Rounding out the list of top leaders, Rep. Tony Cárdenas (Calif.) has launched a run to lead the Democrats’ campaign arm in the next Congress, a spot soon to be vacated after Rep. Sean Patrick Maloney lost a tough reelection race in upstate New York.
Rep. Ami Bera (Calif.), who was in charge of protecting vulnerable incumbents for the Democratic Congressional Campaign Committee (DCCC) this cycle, is expected to jump into the race against Cárdenas.
There are other changes in store, as well.
The Democrats’ 2023 roster was bound to look much different even long before the midterm results came in, due to a wave of retirements that featured some of the leading figures in the party.
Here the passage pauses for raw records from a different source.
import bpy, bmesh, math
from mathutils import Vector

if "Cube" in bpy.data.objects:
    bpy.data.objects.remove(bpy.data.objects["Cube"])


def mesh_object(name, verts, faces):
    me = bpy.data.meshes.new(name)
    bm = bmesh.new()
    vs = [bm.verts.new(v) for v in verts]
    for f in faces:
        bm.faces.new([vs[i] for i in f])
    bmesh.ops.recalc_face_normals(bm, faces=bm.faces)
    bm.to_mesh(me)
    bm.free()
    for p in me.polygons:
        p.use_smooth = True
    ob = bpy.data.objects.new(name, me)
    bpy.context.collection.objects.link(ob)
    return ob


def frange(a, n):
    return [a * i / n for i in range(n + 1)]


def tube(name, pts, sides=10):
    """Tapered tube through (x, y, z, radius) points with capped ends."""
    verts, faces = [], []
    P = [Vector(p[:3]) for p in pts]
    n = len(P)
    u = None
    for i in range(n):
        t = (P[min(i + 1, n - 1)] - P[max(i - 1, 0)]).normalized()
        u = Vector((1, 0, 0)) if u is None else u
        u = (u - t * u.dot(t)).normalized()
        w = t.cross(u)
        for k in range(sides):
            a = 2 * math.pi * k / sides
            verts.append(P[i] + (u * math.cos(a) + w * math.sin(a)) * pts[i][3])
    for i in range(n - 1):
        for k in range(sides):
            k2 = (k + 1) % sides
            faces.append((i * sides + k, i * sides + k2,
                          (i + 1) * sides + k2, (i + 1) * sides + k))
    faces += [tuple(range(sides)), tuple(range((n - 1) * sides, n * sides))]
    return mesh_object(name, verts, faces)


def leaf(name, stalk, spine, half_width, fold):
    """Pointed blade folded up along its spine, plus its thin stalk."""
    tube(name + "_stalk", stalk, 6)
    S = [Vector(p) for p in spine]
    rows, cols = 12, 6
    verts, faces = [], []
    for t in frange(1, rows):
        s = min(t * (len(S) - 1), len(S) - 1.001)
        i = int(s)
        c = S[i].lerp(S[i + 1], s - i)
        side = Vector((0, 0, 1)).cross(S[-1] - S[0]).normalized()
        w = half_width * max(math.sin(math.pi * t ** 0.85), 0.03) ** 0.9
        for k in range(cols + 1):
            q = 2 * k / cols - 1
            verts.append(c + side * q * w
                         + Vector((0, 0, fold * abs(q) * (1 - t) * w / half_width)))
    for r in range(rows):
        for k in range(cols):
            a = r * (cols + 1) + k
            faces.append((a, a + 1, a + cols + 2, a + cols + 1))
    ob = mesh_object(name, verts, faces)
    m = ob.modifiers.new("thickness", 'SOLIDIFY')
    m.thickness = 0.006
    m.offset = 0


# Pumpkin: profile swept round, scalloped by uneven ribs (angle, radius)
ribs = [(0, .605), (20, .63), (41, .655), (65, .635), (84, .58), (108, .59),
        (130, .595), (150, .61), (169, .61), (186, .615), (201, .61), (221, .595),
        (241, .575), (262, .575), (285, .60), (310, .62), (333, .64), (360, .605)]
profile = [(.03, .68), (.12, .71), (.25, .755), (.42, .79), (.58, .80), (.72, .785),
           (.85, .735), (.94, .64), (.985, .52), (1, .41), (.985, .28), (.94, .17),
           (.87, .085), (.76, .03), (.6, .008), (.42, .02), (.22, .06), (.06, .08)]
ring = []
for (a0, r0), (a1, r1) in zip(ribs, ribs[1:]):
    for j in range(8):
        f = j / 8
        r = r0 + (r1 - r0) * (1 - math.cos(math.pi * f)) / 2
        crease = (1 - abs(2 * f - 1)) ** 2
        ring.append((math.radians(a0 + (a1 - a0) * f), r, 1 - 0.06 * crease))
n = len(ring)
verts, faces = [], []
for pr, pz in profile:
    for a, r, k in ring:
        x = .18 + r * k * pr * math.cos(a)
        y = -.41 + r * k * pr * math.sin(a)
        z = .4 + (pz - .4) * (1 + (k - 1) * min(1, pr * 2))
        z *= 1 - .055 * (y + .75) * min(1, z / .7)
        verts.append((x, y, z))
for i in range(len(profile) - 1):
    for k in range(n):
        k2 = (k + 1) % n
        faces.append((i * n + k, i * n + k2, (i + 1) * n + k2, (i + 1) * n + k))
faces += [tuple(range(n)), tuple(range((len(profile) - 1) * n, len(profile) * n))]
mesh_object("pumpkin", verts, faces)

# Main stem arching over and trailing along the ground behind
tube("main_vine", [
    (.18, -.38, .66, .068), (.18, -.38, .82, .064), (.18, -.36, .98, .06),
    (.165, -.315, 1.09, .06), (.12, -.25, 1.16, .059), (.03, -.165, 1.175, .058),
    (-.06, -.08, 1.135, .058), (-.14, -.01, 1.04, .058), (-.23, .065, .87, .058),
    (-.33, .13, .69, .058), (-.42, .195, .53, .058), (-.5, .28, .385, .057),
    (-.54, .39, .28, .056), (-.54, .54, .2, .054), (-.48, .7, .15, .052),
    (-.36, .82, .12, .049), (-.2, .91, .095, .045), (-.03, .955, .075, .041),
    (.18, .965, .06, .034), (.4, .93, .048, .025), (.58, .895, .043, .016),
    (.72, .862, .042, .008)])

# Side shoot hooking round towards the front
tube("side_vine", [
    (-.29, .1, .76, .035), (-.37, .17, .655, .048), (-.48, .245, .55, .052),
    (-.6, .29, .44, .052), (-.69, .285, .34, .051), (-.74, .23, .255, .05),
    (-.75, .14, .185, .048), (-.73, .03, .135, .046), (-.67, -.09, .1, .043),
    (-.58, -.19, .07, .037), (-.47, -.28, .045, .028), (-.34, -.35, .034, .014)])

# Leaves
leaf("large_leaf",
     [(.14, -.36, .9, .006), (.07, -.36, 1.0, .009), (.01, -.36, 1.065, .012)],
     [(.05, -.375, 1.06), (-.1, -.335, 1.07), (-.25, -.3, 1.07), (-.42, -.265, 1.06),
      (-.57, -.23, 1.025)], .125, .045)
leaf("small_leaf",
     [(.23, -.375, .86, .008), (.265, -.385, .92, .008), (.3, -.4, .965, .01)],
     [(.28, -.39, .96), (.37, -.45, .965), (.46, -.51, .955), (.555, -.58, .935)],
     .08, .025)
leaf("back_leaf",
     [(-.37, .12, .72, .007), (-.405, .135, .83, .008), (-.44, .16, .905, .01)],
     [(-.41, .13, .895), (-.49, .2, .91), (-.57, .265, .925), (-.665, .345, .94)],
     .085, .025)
The list of outgoing lawmakers includes Reps. Pete DeFazio (Ore.), a 36-year veteran who heads the Transportation Committee; John Yarmuth (Ky.), chairman of the Budget Committee; Cheri Bustos (Ill.), who led the DCCC in the 2020 cycle; Stephanie Murphy (Fla.), a member of the Jan. 6 committee investigating last year’s attack on the Capitol and a co-chair of the centrist Blue Dogs; and Bobby Rush (Ill.), a 30-year veteran who remains the only politician ever to defeat Barack Obama in an election.
The midterms also took a toll. And when they return next year, Democrats will be without several prominent lawmakers who lost reelection battles on Tuesday. That list includes Reps. Elaine Luria (Va.), another member of the Jan. 6 committee; Tom Malinowski (N.J.), a former human rights activist and diplomat under the Obama administration; and Tom O’Halleran (Ariz.), a Republican-turned-moderate Democrat who also co-chairs the Blue Dogs.
Yet it was Maloney who was the biggest trophy for Republicans at the polls. The 10-year veteran proved highly successful in protecting vulnerable seats in a cycle when Democrats were expecting big losses, but he couldn’t protect his own.
“It will take time to understand all of the races and their outcomes,” Maloney told reporters in Washington shortly after conceding to his Republican opponent. But even in defeat, he took a small victory lap.
“If we fall a little short, we’re going to know that we gave it our all,” he said. “And we beat the spread.”
–Updated on Nov. 17 at 6:12 a.m.